A brief by Elise Baudelet, junior expert in territorial marketing at CAAC
In different towns around the globe, gentrification divides the opinion. On one hand, it could be seen as an opportunity to upgrade an area and increase its potential (financially, in terms of attractiveness, image…). On the other hand, it could be identified as a vicious urban change, chasing a population from its current. The concept appeared at the end of the 60’s when Ruth Glass, a British sociologist, observed social structure and housing market changes in certain London areas. Nowadays, the Oxford Dictionary defines “gentrify” as “renovate and improve (a house or district) so that it conforms to middle-class taste.”(1).
Indeed, gentrification often starts with the will to improve a deprived area. By enhancing popular districts to boost economic development of the territory, a side-effect emerges de facto: the rise of the cost of living, meaning that when developing a neighbourhood, its traditional population might be evicted.
Anne Clerval in her analysis (2) outlines that in Paris, the gentrification has improved popular districts but only for those that could afford it after the renovation: prices of housing and shopping have risen significantly. Because of their lower incomes, regular inhabitants were compelled to leave Paris to live outside the town. From her research, A. Clerval has developed the idea of the gentrification making the French capital an “elitist city” where social diversity has not its place anymore.
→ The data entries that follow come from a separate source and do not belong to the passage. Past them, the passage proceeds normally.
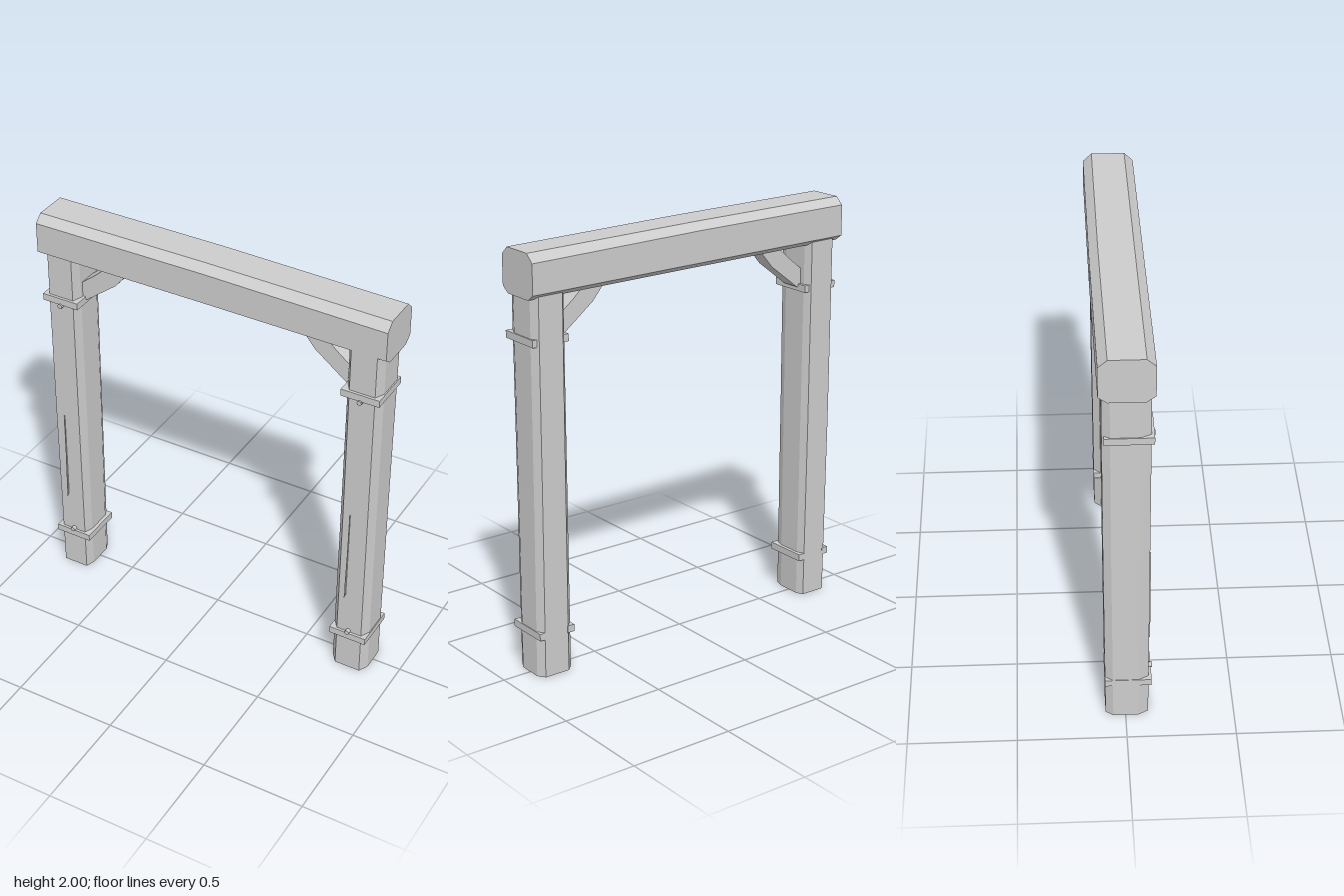
import * as THREE from 'three';

const grey = new THREE.MeshStandardMaterial({ color: 0xcccccc });
grey.name = 'plainGrey';

// Skin between convex rings (counter-clockwise about the sweep direction), with flat facets and end caps
function loft(rings) {
  const pos = [];
  const tri = (a, b, c) => pos.push(...a, ...b, ...c);
  const n = rings[0].length;
  for (let r = 0; r < rings.length - 1; r++) {
    for (let i = 0; i < n; i++) {
      const j = (i + 1) % n;
      const a = rings[r][i], b = rings[r][j], c = rings[r + 1][j], d = rings[r + 1][i];
      tri(a, b, c);
      tri(a, c, d);
    }
  }
  const first = rings[0], last = rings[rings.length - 1];
  for (let i = 1; i < n - 1; i++) {
    tri(first[0], first[i + 1], first[i]);
    tri(last[0], last[i], last[i + 1]);
  }
  const g = new THREE.BufferGeometry();
  g.setAttribute('position', new THREE.Float32BufferAttribute(pos, 3));
  g.computeVertexNormals();
  return g;
}

function add(parent, name, geometry, x = 0, y = 0, z = 0) {
  const m = new THREE.Mesh(geometry, grey);
  m.name = name;
  m.position.set(x, y, z);
  parent.add(m);
  return m;
}

// Beam cross-section with chamfered corners
function beamRing(x, top, bottom, back, front, chamferTop) {
  const c = 0.04, low = 0.028;
  return [
    [x, top, back + c], [x, top, front - c],
    [x, top - chamferTop, front], [x, bottom + low, front],
    [x, bottom, front - c], [x, bottom, back + c],
    [x, bottom + low, back], [x, top - chamferTop, back],
  ];
}

// Post cross-section: long shallow chamfers in front, short ones behind
function postRing(y, x0, x1, inL, inR, back, front) {
  const cf = 0.045, cb = 0.035;
  return [
    [x0 + inL, y, front], [x1 - inR, y, front],
    [x1, y, front - cf], [x1, y, back + cb],
    [x1 - inR, y, back], [x0 + inL, y, back],
    [x0, y, back + cb], [x0, y, front - cf],
  ];
}

// U-shaped strap, open at the back, with a nail in front
function strap(side, y, nailY) {
  const g = new THREE.Group();
  g.name = 'strap';
  const cx = side * 0.768, w = 0.186, h = 0.034;
  add(g, 'strapFront', new THREE.BoxGeometry(w, h, 0.04), cx, y, 0.098);
  for (const s of [-1, 1]) {
    add(g, 'strapSide', new THREE.BoxGeometry(0.036, h, 0.173), cx + s * (w / 2 - 0.018), y, -0.0085);
  }
  const nail = add(g, 'nail', new THREE.CylinderGeometry(0.012, 0.012, 0.02, 8), cx, nailY, 0.115);
  nail.rotation.x = Math.PI / 2;
  return g;
}

// Diagonal brace with a slight bend
function brace(side) {
  const pts = [[0.71, 1.565], [0.665, 1.585], [0.51, 1.705], [0.43, 1.80], [0.535, 1.805], [0.61, 1.735], [0.71, 1.655]];
  const shape = new THREE.Shape(pts.map(([x, y]) => new THREE.Vector2(side * x, y)));
  return new THREE.ExtrudeGeometry(shape, { depth: 0.09, bevelEnabled: false });
}

// Thin split in the timber
function split(side) {
  const x = side > 0 ? 0.745 : -0.79;
  const shape = new THREE.Shape([
    new THREE.Vector2(x - 0.007, 0.425), new THREE.Vector2(x, 0.445),
    new THREE.Vector2(x + 0.002, 0.92), new THREE.Vector2(x - 0.002, 0.68),
  ]);
  return new THREE.ExtrudeGeometry(shape, { depth: 0.008, bevelEnabled: false });
}

export function createModel() {
  const model = new THREE.Group();
  model.name = 'timberGateway';

  // Slightly drooping top beam
  add(model, 'beam', loft([
    beamRing(-0.875, 2.0, 1.79, -0.12, 0.12, 0.035),
    beamRing(-0.02, 1.995, 1.784, -0.127, 0.113, 0.035),
    beamRing(0.875, 1.98, 1.774, -0.127, 0.108, 0.038),
  ]));

  // Posts, each a little uneven
  add(model, 'leftPost', loft([
    postRing(0, 0.673, 0.858, 0.034, 0.024, -0.092, 0.105),
    postRing(0.9, 0.678, 0.855, 0.032, 0.022, -0.1, 0.105),
    postRing(1.82, 0.682, 0.855, 0.028, 0.022, -0.105, 0.105),
  ]));
  add(model, 'rightPost', loft([
    postRing(0, -0.858, -0.693, 0.024, 0.015, -0.092, 0.105),
    postRing(0.9, -0.86, -0.69, 0.024, 0.018, -0.1, 0.105),
    postRing(1.81, -0.855, -0.69, 0.022, 0.016, -0.105, 0.105),
  ]));

  for (const side of [1, -1]) {
    const label = side > 0 ? 'left' : 'right';
    add(model, label + 'Brace', brace(side), 0, 0, -0.045);
    add(model, label + 'Split', split(side), 0, 0, 0.104);
    model.add(strap(side, 1.58, 1.557), strap(side, 0.205, 0.229));
  }
  return model;
}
When redesigning an urban area, creating cultural places is often a strategy in urban policies. However, the drawback is often the same: it creates a new, more expensive, real estate market. In Bristol, street Arts’ areas saw their population replaced and costs risen after a renovation.
Even if this urban phenomenon concerned mostly big towns, nowadays it might spread to medium-sized towns facing metropolisation. Improving a district should not only attract new residents with good purchasing power but also retain and favour the people that live in.
As the San Sebastian Charter states “It is therefore important that the Atlantic cities do not overlook the social dimension in their sustainable development strategies”. Initiated by the CAAC, the charter has integrated the issues related to gentrification in the global strategic planning of Atlantic cities giving “priority to the social mix in planning policies” and supporting “initiatives in favour of solidarity and social cohesion”.
As gentrification is not an easy topic to deal with, please share with us your point of view about it.
(2): Anne Clerval (2013) Paris sans le people, La Découverte